Following my previous posts on the network journalist and community manager roles as part of an investigation team, this post expands on the first steps a student journalist can take in filling the data journalist role.
1: Brainstorm data that might be relevant to your investigation or field
Before you begin digging for data, it’s worth mapping out the territory you’re working in. Some key questions to ask include:
- Who measures or monitors your field? For example:
- regulators and inspectors
- charities (try searching by keyword on the Charity Commission or OpenCharities)
- campaigning groups
- central government (the department and/or agency responsible, e.g. Ministry of Justice, BIS, etc. – there may also be specific ministers)
- local government (local authorities or primary care trusts, police force, etc.)
- select committees (browse parliamentary research indexed here, or try a specific search)
- general statistical/audit bodies such as ONS or the Audit Commission.
- Where is spending recorded? This might be at both a local and national level.

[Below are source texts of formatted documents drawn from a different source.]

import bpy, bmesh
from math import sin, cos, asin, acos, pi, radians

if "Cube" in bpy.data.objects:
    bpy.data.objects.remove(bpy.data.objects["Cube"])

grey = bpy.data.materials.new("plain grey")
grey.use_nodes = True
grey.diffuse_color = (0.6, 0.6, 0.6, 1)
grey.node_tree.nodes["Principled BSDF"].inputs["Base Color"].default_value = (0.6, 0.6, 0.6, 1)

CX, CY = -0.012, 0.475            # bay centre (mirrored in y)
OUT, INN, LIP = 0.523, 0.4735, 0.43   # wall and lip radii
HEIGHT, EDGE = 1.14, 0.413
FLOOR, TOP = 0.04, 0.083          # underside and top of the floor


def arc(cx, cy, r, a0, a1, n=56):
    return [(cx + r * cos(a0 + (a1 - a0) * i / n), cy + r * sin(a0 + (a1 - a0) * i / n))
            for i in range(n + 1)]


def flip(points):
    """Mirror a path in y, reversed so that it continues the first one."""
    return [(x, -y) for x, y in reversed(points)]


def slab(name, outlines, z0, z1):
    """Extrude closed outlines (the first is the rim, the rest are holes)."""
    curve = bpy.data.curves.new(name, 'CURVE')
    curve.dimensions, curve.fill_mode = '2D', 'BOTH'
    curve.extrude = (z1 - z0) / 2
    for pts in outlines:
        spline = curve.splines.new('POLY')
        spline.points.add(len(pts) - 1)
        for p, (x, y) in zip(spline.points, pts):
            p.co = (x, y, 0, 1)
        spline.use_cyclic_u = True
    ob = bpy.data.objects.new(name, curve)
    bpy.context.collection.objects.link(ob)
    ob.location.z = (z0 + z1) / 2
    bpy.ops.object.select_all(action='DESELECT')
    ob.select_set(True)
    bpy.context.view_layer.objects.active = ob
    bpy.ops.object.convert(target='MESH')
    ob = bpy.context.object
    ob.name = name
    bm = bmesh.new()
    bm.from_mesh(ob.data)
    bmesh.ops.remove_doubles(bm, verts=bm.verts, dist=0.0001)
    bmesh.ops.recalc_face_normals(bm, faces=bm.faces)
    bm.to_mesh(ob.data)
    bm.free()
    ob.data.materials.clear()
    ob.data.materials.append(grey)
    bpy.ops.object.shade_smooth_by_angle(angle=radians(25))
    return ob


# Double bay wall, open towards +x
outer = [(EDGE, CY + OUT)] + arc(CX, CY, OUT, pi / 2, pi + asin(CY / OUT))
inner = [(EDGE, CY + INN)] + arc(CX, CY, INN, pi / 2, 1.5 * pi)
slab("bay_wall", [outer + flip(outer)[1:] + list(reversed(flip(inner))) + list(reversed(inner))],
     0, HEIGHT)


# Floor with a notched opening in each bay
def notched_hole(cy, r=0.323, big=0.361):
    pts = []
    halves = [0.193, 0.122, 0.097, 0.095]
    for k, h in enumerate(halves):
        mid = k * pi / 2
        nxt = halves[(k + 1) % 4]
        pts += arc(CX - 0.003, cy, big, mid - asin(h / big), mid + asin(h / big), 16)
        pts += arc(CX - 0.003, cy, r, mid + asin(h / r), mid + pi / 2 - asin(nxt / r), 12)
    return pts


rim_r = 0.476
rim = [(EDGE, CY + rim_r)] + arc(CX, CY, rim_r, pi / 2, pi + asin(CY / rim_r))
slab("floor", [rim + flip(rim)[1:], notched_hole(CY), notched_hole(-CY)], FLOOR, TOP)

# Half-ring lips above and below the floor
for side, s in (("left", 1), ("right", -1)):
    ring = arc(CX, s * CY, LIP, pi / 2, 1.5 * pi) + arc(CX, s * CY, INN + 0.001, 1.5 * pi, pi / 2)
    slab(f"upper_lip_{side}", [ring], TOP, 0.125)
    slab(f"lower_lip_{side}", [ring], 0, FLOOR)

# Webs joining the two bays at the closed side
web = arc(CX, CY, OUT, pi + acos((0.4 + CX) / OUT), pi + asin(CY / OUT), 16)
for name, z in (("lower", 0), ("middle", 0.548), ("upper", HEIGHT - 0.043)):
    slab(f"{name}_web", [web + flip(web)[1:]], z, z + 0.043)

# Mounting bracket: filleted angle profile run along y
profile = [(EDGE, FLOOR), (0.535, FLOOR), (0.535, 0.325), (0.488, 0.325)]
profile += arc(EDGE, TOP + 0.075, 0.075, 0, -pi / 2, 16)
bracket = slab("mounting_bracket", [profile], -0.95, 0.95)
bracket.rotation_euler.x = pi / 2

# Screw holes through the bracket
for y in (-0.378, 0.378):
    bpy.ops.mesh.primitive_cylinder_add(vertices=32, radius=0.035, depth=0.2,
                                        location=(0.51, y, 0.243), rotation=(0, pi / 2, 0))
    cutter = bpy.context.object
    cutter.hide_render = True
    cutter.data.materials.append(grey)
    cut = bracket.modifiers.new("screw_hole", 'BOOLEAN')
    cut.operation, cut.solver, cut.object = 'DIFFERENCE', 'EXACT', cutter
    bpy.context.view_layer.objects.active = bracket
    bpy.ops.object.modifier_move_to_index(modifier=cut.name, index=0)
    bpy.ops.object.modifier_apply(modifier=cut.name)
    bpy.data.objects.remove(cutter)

- What are the key things that might be measured in your field? For example, in prisons they might be interested in reoffending, or overcrowding, or staffing.
- Can you find historical data?
- What data do you need to provide basic context? e.g.
- Where – addresses for all institutions in your field (e.g. schools, prisons, etc.)
- Codes – often these are used instead of institution or area names
- Who – names of those responsible for particular aspects of your field
- Demographics – the distribution of age, gender, ethnicity, industries, wealth, property or other elements may be important to your work
- Politics – who is in charge in each area (local authority and local MP)
- How could you collate data that doesn’t exist? E.g. public awareness of something; or how the policies of different bodies compare, etc.
Sometimes the simplest and quickest way to find out these things is to pick up the phone and speak to someone in a relevant organisation and ask them: what information is collected about your field, and by whom?
You can also make content from this process of research: post a guide to how your field is regulated and measured (and what information isn’t); who’s who in your field – the regulators, monitors, politicians and bodies that all have a hand in keeping it on track.
2. Learn advanced techniques to obtain that data
Once you’ve mapped it all out you can start to prioritise the datasets that are most relevant to your particular investigation. You may need to use different techniques to get hold of these, including:
- Advanced search techniques (limit by filetype:, site:, etc.)
- Simply picking up the phone to call the relevant department (try to get as much detailed data as possible rather than aggregate, i.e. very general, figures)
- Using FOI requests
Again, you can make content from this process, for example: “How we found…” or “Why we’re asking the MoJ for…” (with a link to the FOI request) or “Get the data” (here’s how to publish data online)
The flow chart below (from this previous post) helps guide you to the relevant techniques for your data:
3. Pull out the parts of data relevant to your field/investigation
- If the data covers every region, pull out the parts that apply to your locality, or how that compares to other areas (space), or to previous data (time)
- Look at the particular issue(s) that interests you in the data, e.g. a particular crime out of many, or a particular indicator. How does that compare across space (regions) or time?
4. Add value to the data
Here are just some suggestions. You can use one or many:
- Combine datasets – e.g. one may have school ratings; another may have the addresses of all schools, or their local authority
- Convert data – this amounts to much the same thing, but for example: postcodes are more useful when converted into lat/long coordinates (likewise easting and northing)
- Find out how the data was collected and/or measured (put simply: pick up the phone and ask)
- Get an independent expert perspective on the data
- Compare the data with official claims or spin – does it really back those claims up?
- Compare the data with reports from elsewhere – is anything missing?
- Unpick jargon and definitions (here’s an example of James Ball unpicking different work experience schemes)
- Add a search and filter interface
Any of these provide useful opportunities for posting new content with the new contextual information (e.g. “How the data on X was gathered“) or new combined data (“Now with QOF data“) or the issues that they raise (“Why schools data may be worthless“).
5. Communicate the story in the data
I’ve written separately about the different ways of communicating data stories, so you can read that here. In short, human case studies are helpful, and visualisation is often useful.
And it’s at this point that you can also link to the further detail provided in all the content you’ve written in the previous 4 steps: How you got the data, the wider context, the specific data that’s of interest, the more detailed expert analysis or background, and so on.